Jaime Samms said...

You know, River, I used to tell myself I just write and it isn't my intention that the characters turn out to be gay or, on occasion, lesbian. It just happens that way. But there has to be something behind it, or it wouldn't be so pervasive in my work. So maybe it's time to admit, I write gay stories because they are gay stories, and it isn't an accident. Which puts me in a whole other catagory as a writer than the catagory I thought I was so comfortable in.

Jaime Samms said...

I think you're right, Paul, and at heart, I abhore conflict, and taking a stand implies the readiness to defend that stand. I've never wanted, and still don't want, my writing to be about "issues". I want to write about people because people are important. I want to tell stories because stories are at the heart of the human condition, and the main way to pass on what we know to be true about life. But I don't want to get into fights about it. Nor do I want to be told what I should or should not include in my writing, which this publisher isn't doing, of course. They're just saying what they will and what they won't publish, and it's clear they won't publish me. There's the fence, and I'm clearly on the outside of it this time, and I didn't chose to be there. Which kind of sucks a bit.

MJK said...

For my two cents, I'd avoid the publisher based on those guidelines. I've always tried to write and submit work that matches house guidelines as closely as possible - it is a business, and you need to research your market first.

Yes, it's their right to set those guidelines and, if they're willing to take it on a rewrite, that's your choice. But plenty of big mainstream publishers will now cheerfully take GLBT material without batting an eye. If I find someone that won't, and I've had to dig for details to find that, I'm just going to pack my baby back up in its bindle and walk away.

That's your right as a writer.

M.E Ellis said...

Ummm, I've had the same thing but with my content about murders. I tend to tamp the horror down now because people may not want to read such nastiness. The thing is, I know people would, because I look for just those kinds of books. However, I realise that to get me started, I've had to hold back. One day I'll be able to write the major gruesome stuff.

But...as for your dilemma, this is your whole genre being changed. I'm still able to write horror, so it isn't a problem, but for you to change your genre like that? Umm, no, imo. It goes against what you believe in, what you write, for goodness sake. That's like someone asking me to change my horror into a romance.

Excuse my French, but eff off!

:o)

Shade53 said...

Don't change a thing. I love your stories as they are and if you did change it - you would be so mad at yourself later. Don't do something you'll eventually regret doing just to make a sale. It isn't worth it in the long run.

If you're looking for markets - I probably have a few that would fit the story without asking you to do something you'll regret later. And I know you - you'd regret it! Think of it this way - if it was intented to be a bit of straight fic, wouldn't you have written it that way to start?

Jaime Samms said...

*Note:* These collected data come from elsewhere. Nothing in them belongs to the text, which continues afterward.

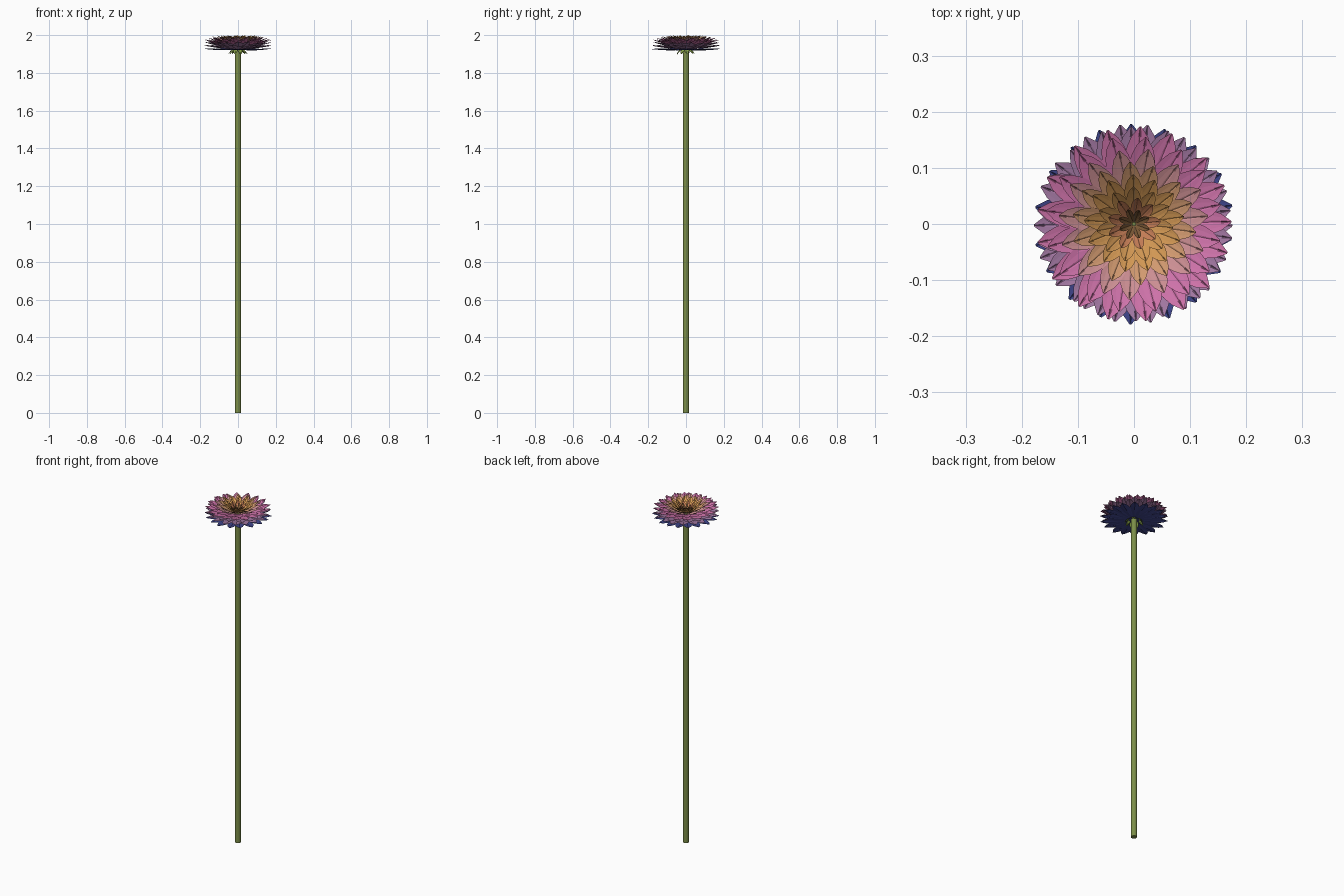
import bpy, bmesh, math, random

if "Cube" in bpy.data.objects:
    bpy.data.objects.remove(bpy.data.objects["Cube"])
random.seed(4)


def material(name, rgb):
    m = bpy.data.materials.new(name)
    m.diffuse_color = (*rgb, 1)
    m.use_nodes = True
    m.node_tree.nodes["Principled BSDF"].inputs["Base Color"].default_value = m.diffuse_color
    return m


stem_green = material("stem green", (0.20, 0.27, 0.065))
sepal_green = material("sepal green", (0.27, 0.40, 0.07))
navy = material("navy blue", (0.05, 0.06, 0.26))
mauve = material("mauve", (0.37, 0.19, 0.37))
pink = material("pink", (0.62, 0.17, 0.40))
rose = material("dusty rose", (0.60, 0.27, 0.29))
peach = material("peach", (0.64, 0.32, 0.16))
orange = material("amber", (0.66, 0.32, 0.09))
coral = material("coral", (0.60, 0.22, 0.10))
brown = material("brown", (0.22, 0.11, 0.04))

ACROSS = [-1, -0.55, -0.14, 0, 0.14, 0.55, 1]
STEPS = 9


def width_at(t):
    # narrow base, widest past the middle, bluntly pointed tip
    if t < 0.6:
        return 0.28 + 0.72 * math.sin(t / 0.6 * math.pi / 2)
    return max(0.02, 1 - ((t - 0.6) / 0.4) ** 2) ** 0.7


def ring(name, mat, count, r_base, r_tip, z_base, z_tip, half_width,
         turn=0.0, power=1.0, cup=0.004, jitter=0.004):
    bm = bmesh.new()
    for k in range(count):
        ang = 2 * math.pi * (k + turn) / count + random.uniform(-0.04, 0.04)
        tip = r_tip - random.uniform(0, jitter)
        zt = z_tip - random.uniform(0, jitter)
        c, s = math.cos(ang), math.sin(ang)
        rows = []
        for i in range(STEPS + 1):
            t = i / STEPS
            r = r_base + (tip - r_base) * t
            z = z_base + (zt - z_base) * t ** power
            w = half_width * width_at(t)
            row = []
            for v in ACROSS:
                fold = 0.0018 * t if v == 0 else 0     # groove on the midrib
                h = z + cup * (v * v - 1) * math.sin(math.pi * t) - fold
                row.append(bm.verts.new((c * r - s * w * v, s * r + c * w * v, h)))
            rows.append(row)
        for a, b in zip(rows, rows[1:]):
            for j in range(len(ACROSS) - 1):
                bm.faces.new((a[j], b[j], b[j + 1], a[j + 1]))
    me = bpy.data.meshes.new(name)
    bm.normal_update()
    bm.to_mesh(me)
    bm.free()
    me.materials.append(mat)
    ob = bpy.data.objects.new(name, me)
    bpy.context.collection.objects.link(ob)
    return ob


# Stem
bpy.ops.mesh.primitive_cylinder_add(vertices=16, radius=0.0165, depth=1.93,
                                    location=(0, 0, 0.965))
stem = bpy.context.object
stem.name = "stem"
stem.data.materials.append(stem_green)
bpy.ops.object.shade_smooth_by_angle()

# Drooping sepals under the head
ring("sepals", sepal_green, 9, 0.012, 0.052, 1.928, 1.902, 0.011, 0.2, 2.0, 0.002)

# Petal rings from the underside to the heart
ring("under_petals", navy, 18, 0.012, 0.180, 1.922, 1.930, 0.026, 0.5)
ring("outer_petals_low", mauve, 18, 0.012, 0.179, 1.926, 1.948, 0.026, 0.0)
ring("outer_petals_mid", mauve, 18, 0.012, 0.177, 1.929, 1.964, 0.026, 0.5)
ring("pink_petals_low", pink, 17, 0.011, 0.177, 1.931, 1.977, 0.025, 0.1)
ring("pink_petals_high", pink, 16, 0.010, 0.160, 1.933, 1.987, 0.024, 0.6)
ring("rose_petals_low", rose, 15, 0.009, 0.136, 1.935, 1.994, 0.021, 0.2)
ring("rose_petals_high", peach, 14, 0.008, 0.112, 1.937, 1.998, 0.018, 0.7)
ring("amber_petals_low", orange, 13, 0.007, 0.090, 1.939, 2.0, 0.016, 0.3)
ring("amber_petals_high", orange, 11, 0.006, 0.070, 1.941, 1.998, 0.013, 0.8)
ring("coral_petals", coral, 9, 0.005, 0.050, 1.943, 1.994, 0.010, 0.1)
ring("heart_petals", brown, 8, 0.003, 0.030, 1.945, 1.985, 0.006, 0.5)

MJ, I didn't have to dig that deep. It's right there in the guidelines of the publishing company. All I had to do was find out who the publishing company was. They're right upfront about it, which is why I'm not all up in arms about them not wanting to publish it. I'm just questioning my own reluctance to meet their stipulation when I wouldn't be so reluctant if, say, they asked me to make the protagonist younger, or more attractive, or give him green hair, or if they asked me to make him the captain of a sailing ship rather than an space ship. (which really would change the genre). They just want me to make him straight. Or at least not mention that he isn't.

I suppose it's partly what Em says; I'd be changing the genre. Sort of. It's far more Sci-fi than GLBT. The romance is really a secondary plot in this one.

As always, Shade, you make it sound so simple and sane. Yes. If it was meant to be a straight fic, I would have written it that way. but I don't write that way, do I?